San Diego’s Unified School District is asking voters throughout the city to approve a new $3.2 billion bond measure to fund facilities projects and campus features.

As with existing bonds, the bond, which will be on the ballot as Measure U, will pay for projects such as repairing, renovating, or building new school facilities, bolstering school security, buying new classroom technology and adding new campus features, according to the La Jolla Light.

Additionally, the bond will also pay for affordable housing for employees and facilities specifically designed for transitional kindergarten, which is a new grade level for 4-year-old students that California is requiring public schools to offer by 2025.

Over the next 10 years, Measure U will fund facilities projects with more than $320 million in bonds issued each year.

The bond will be the district’s fourth in the past 14 years. San Diego Unified operates five schools in La Jolla. Measure U will essentially replace Proposition Z, which is the district’s earliest bond measure and expires this fall. Since it’ll replace an existing bond, the district says that Measure U won’t increase current tax rates for residents.

Some critics say that the measure is just asking for money for projects that should have been completed with past bond measures.

“In order just to … tread water, to keep our buildings where they are, we need to spend significant funds,” said Lee Dulgeroff, San Diego Unified’s chief facilities officer. “If you look around San Diego and you see the [districts] that don’t pass bond measures, they have facilities issues that have come up.”

Image of Lee Dulgeroff, SDUSD Chief Facilities Officer courtesy of LinkedIn

District staff, however, point out that San Diego Unified has the hefty task of maintaining 2,000 acres of property, 185 schools, and 15 million square feet of space. On average, school buildings are about 56 years old — and many districts are deteriorating to the tune of $240 million per year. And not fixing crumbling buildings will make repairs more expensive in the future.

Measure U will be on the ballot on Nov. 8 and needs 55% of voters to approve it to pass.

About the author: Mike Peterson is a freelance journalist and writer based in North San Diego County. He’s written and worked for a number of local media outlets, including the San Diego Union-Tribune, the North Coast Current, the Oceanside Blade, and the Escondido Times-Advocate.

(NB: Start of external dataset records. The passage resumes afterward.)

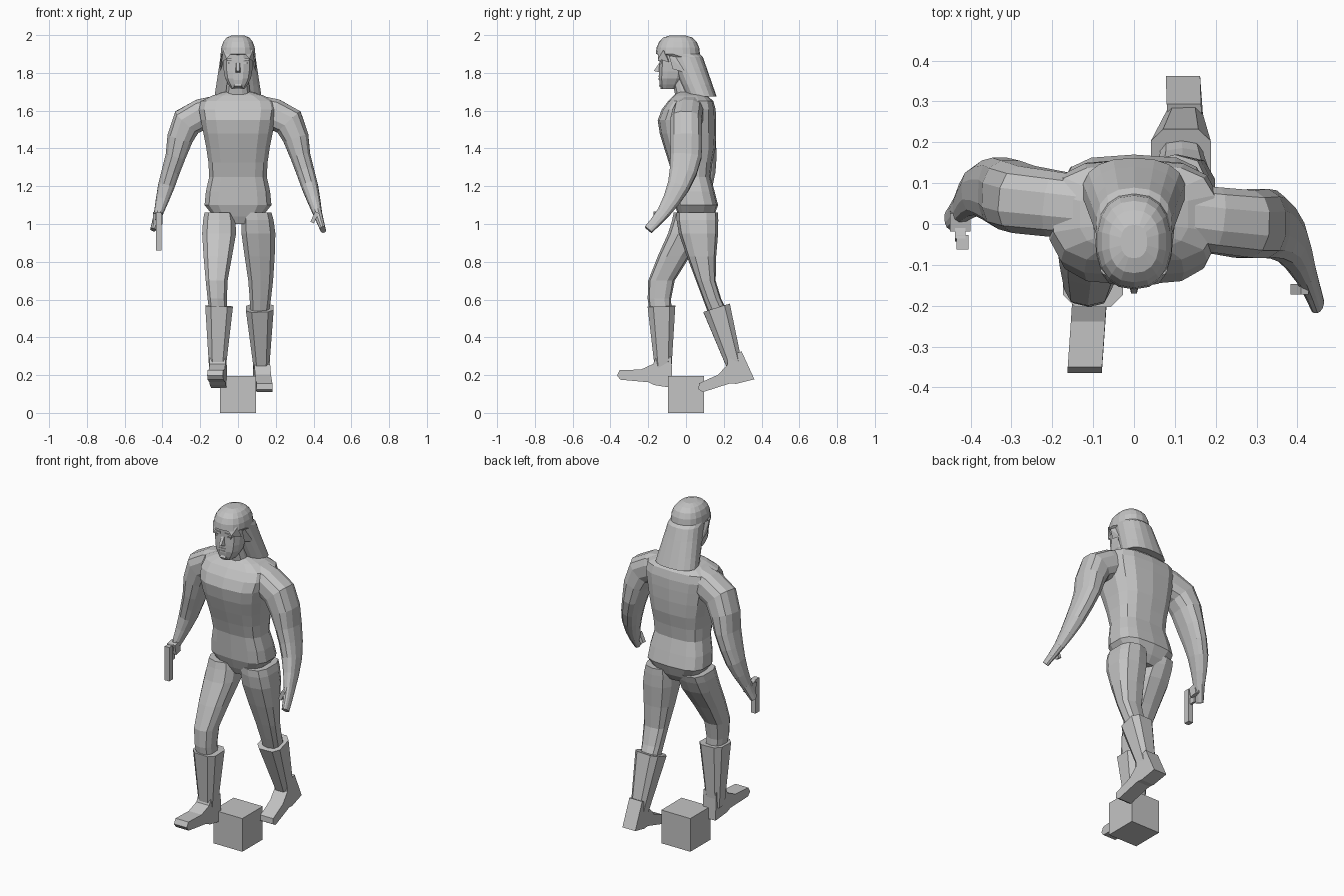
import bpy
import bmesh
from math import cos, sin, pi, radians, copysign
from mathutils import Vector, Matrix

cube = bpy.data.objects.get("Cube")
if cube:
    bpy.data.objects.remove(cube, do_unlink=True)

# One plain grey for the whole figure
grey = bpy.data.materials.new("plain_grey")
grey.use_nodes = True
colour = (.55, .55, .55, 1)
grey.diffuse_color = colour
grey.node_tree.nodes["Principled BSDF"].inputs["Base Color"].default_value = colour


def finish(name, bm):
    """Turn a bmesh into a named, flat-shaded object."""
    bmesh.ops.recalc_face_normals(bm, faces=bm.faces)
    mesh = bpy.data.meshes.new(name)
    bm.to_mesh(mesh)
    bm.free()
    mesh.materials.append(grey)
    part = bpy.data.objects.new(name, mesh)
    bpy.context.scene.collection.objects.link(part)


def bridge(bm, lower, upper):
    """Join two loops of vertices with a band of quads."""
    for index in range(len(lower)):
        bm.faces.new((lower[index - 1], lower[index], upper[index], upper[index - 1]))


def flow(keys, steps=2):
    """Add in-between rings along a smooth curve through the key rings."""
    keys = [Vector(key) for key in keys]
    rings = []
    for index in range(len(keys) - 1):
        start, end = keys[index], keys[index + 1]
        leave = (end - keys[max(index - 1, 0)]) / 2
        arrive = (keys[min(index + 2, len(keys) - 1)] - start) / 2
        for step in range(steps):
            t = step / steps
            ease = t * t * (3 - 2 * t)
            rings.append(start.lerp(end, ease) + leave * t * (1 - t) ** 2
                         - arrive * t * t * (1 - t))
    return rings + [keys[-1]]


def rounded(value, power):
    return copysign(abs(value) ** power, value)


def loft(name, rings, sides=12, power=.8, level=True):
    """Skin over rings of (x, y, z, half width, half depth).

    Level rings lie flat; otherwise each ring is square to the path.
    """
    bm = bmesh.new()
    centres = [Vector(ring[:3]) for ring in rings]
    loops = []
    for index, ring in enumerate(rings):
        across, depth = Vector((1, 0, 0)), Vector((0, 1, 0))
        if not level:
            before = centres[max(index - 1, 0)]
            after = centres[min(index + 1, len(rings) - 1)]
            along = (after - before).normalized()
            across = along.cross(depth).normalized()
            depth = across.cross(along)
        loop = []
        for step in range(sides):
            angle = 2 * pi * (step + .5) / sides
            offset = (across * ring[3] * rounded(cos(angle), power)
                      + depth * ring[4] * rounded(sin(angle), power))
            loop.append(bm.verts.new(centres[index] + offset))
        loops.append(loop)
    for lower, upper in zip(loops, loops[1:]):
        bridge(bm, lower, upper)
    bm.faces.new(loops[0])
    bm.faces.new(loops[-1])
    finish(name, bm)


def box(name, centre, size, turn=0, axis='X'):
    bm = bmesh.new()
    placing = Matrix.Translation(centre) @ Matrix.Rotation(turn, 4, axis)
    bmesh.ops.create_cube(bm, size=1, matrix=placing @ Matrix.Diagonal((*size, 1)))
    finish(name, bm)


def wedge(name, points):
    """Convex solid around a few points."""
    bm = bmesh.new()
    verts = [bm.verts.new(point) for point in points]
    bmesh.ops.convex_hull(bm, input=verts)
    finish(name, bm)


def mirrored(points):
    return points + [(-x, y, z) for x, y, z in points]


# Outline of a booted foot as (distance ahead of heel, height above sole)
foot_outline = [(0, 0), (.1, 0), (.13, .01), (.28, 0), (.3, .02), (.29, .05),
                (.18, .07), (.12, .11), (.11, .15), (.03, .16)]


def foot(name, heel, pitch, splay):
    """Extrude the foot outline, tip it about the heel and swing the toe out."""
    bm = bmesh.new()
    caps = []
    for half_width in (-.042, .042):
        cap = []
        for ahead, up in foot_outline:
            tipped = Matrix.Rotation(pitch, 3, 'X') @ Vector((0, -ahead, up))
            tipped.x = half_width + splay * ahead
            cap.append(bm.verts.new(tipped + Vector(heel)))
        bm.faces.new(cap)
        caps.append(cap)
    bridge(bm, *caps)
    finish(name, bm)


def boot(name, top, ankle):
    """Straight shaft, flared at the top."""
    wide, narrow = .077, .043
    rings = [(*top, wide, wide), (*ankle, narrow, narrow)]
    loft(name, rings, sides=8, power=.6, level=False)


# Base block under the figure
box("base_block", (0, 0, .098), (.19, .19, .196))

# Torso from crotch to collar, and neck
loft("torso", flow([
    (0, .05, 1, .08, .07), (0, .055, 1.1, .18, .115), (0, .03, 1.25, .155, .1),
    (0, .02, 1.4, .17, .135), (0, .005, 1.55, .2, .155),
    (0, .025, 1.65, .2, .12), (0, .02, 1.7, .07, .06),
]), sides=14, power=.65)
loft("neck", [(0, .01, 1.66, .07, .065), (0, -.03, 1.79, .055, .05)])

# Arms share one outline of (x, z, half width, half depth), swung apart in y
arm_outline = [(.12, 1.6, .08, .08), (.27, 1.54, .085, .085), (.33, 1.36, .055, .085),
               (.38, 1.2, .045, .06), (.42, 1.06, .025, .035), (.45, .97, .015, .025)]
left_swing = (.02, 0, 0, -.04, -.12, -.2)
right_swing = (.04, .06, .08, .08, .04, .01)
for name, side, swing in (("left_arm", 1, left_swing), ("right_arm", -1, right_swing)):
    keys = [(side * x, y, z, w, d) for (x, z, w, d), y in zip(arm_outline, swing)]
    loft(name, flow(keys), level=False)
box("left_thumb", (.405, -.16, 1.035), (.02, .025, .06), radians(25), 'Y')

# Pistol held pointing down
box("pistol_barrel", (-.42, -.045, .96), (.03, .036, .2))
box("pistol_grip", (-.425, .005, 1.035), (.026, .09, .036), -.2)
box("pistol_guard", (-.42, -.012, .985), (.012, .035, .035))
box("right_fingers", (-.425, .01, 1.03), (.05, .045, .06), .2)

# Thighs and knees, one striding ahead and one trailing
loft("right_leg", flow([
    (-.1, .045, 1.06, .08, .11), (-.1, .005, .95, .093, .1),
    (-.113, -.13, .7, .06, .07), (-.105, -.135, .54, .05, .058),
]), sides=10, power=.7)
loft("left_leg", flow([
    (.1, .06, 1.06, .08, .11), (.108, .066, .95, .093, .104),
    (.12, .105, .7, .068, .052), (.115, .165, .54, .052, .052),
]), sides=10, power=.7)

# Boots
boot("right_boot", (-.1, -.13, .565), (-.11, -.12, .2))
boot("left_boot", (.115, .162, .555), (.124, .26, .24))
foot("right_foot", (-.1, -.072, .132), radians(-9), -.07)
foot("left_foot", (.12, .362, .178), radians(14), .07)

# Head and face
loft("head", flow([
    (0, -.09, 1.715, .035, .045), (0, -.075, 1.77, .07, .07),
    (0, -.063, 1.85, .08, .08), (0, -.055, 1.93, .08, .09),
]), power=.75)
wedge("nose", mirrored([(.01, -.13, 1.87), (.018, -.13, 1.8), (.007, -.17, 1.81)]))
wedge("chin", mirrored([(.025, -.13, 1.72), (.02, -.145, 1.73), (.01, -.13, 1.76)]))
for name, height in (("upper_lip", 1.782), ("lower_lip", 1.767)):
    box(name, (0, -.137, height), (.045, .018, .01))
for name, side in (("left", 1), ("right", -1)):
    box(name + "_brow", (side * .037, -.137, 1.872), (.045, .02, .012), side * .15, 'Y')
    box(name + "_eye", (side * .036, -.136, 1.853), (.026, .01, .01))
    # Fringe lock and side lock falling beside the face
    fringe = [(.02, -.15, 1.92), (.08, -.12, 1.92), (.06, -.147, 1.875),
              (.088, -.09, 1.855), (.05, -.1, 1.91)]
    side_lock = [(.09, -.09, 1.89), (.09, -.07, 1.82), (.1, 0, 1.8), (.07, 0, 1.88)]
    for lock, points in (("_fringe", fringe), ("_side_lock", side_lock)):
        wedge(name + lock, [(side * x, y, z) for x, y, z in points])

# Hair: rounded cap running into a long flared mane
cap = []
for degrees in (80, 60, 40, 20, 0):
    angle = radians(degrees)
    spread = cos(angle) ** .6
    cap.append((0, -.043, 1.9 + .1 * sin(angle), .093 * spread, .117 * spread))
mane = flow([(0, -.003, 1.885, .094, .092), (0, .08, 1.675, .126, .082)], steps=3)
loft("hair", cap + mane, sides=18, power=.85)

The banner image of the Eugene Brucker Education Center, which is the headquarters for the San Diego Unified School District is courtesy of SanDiegoUnified.org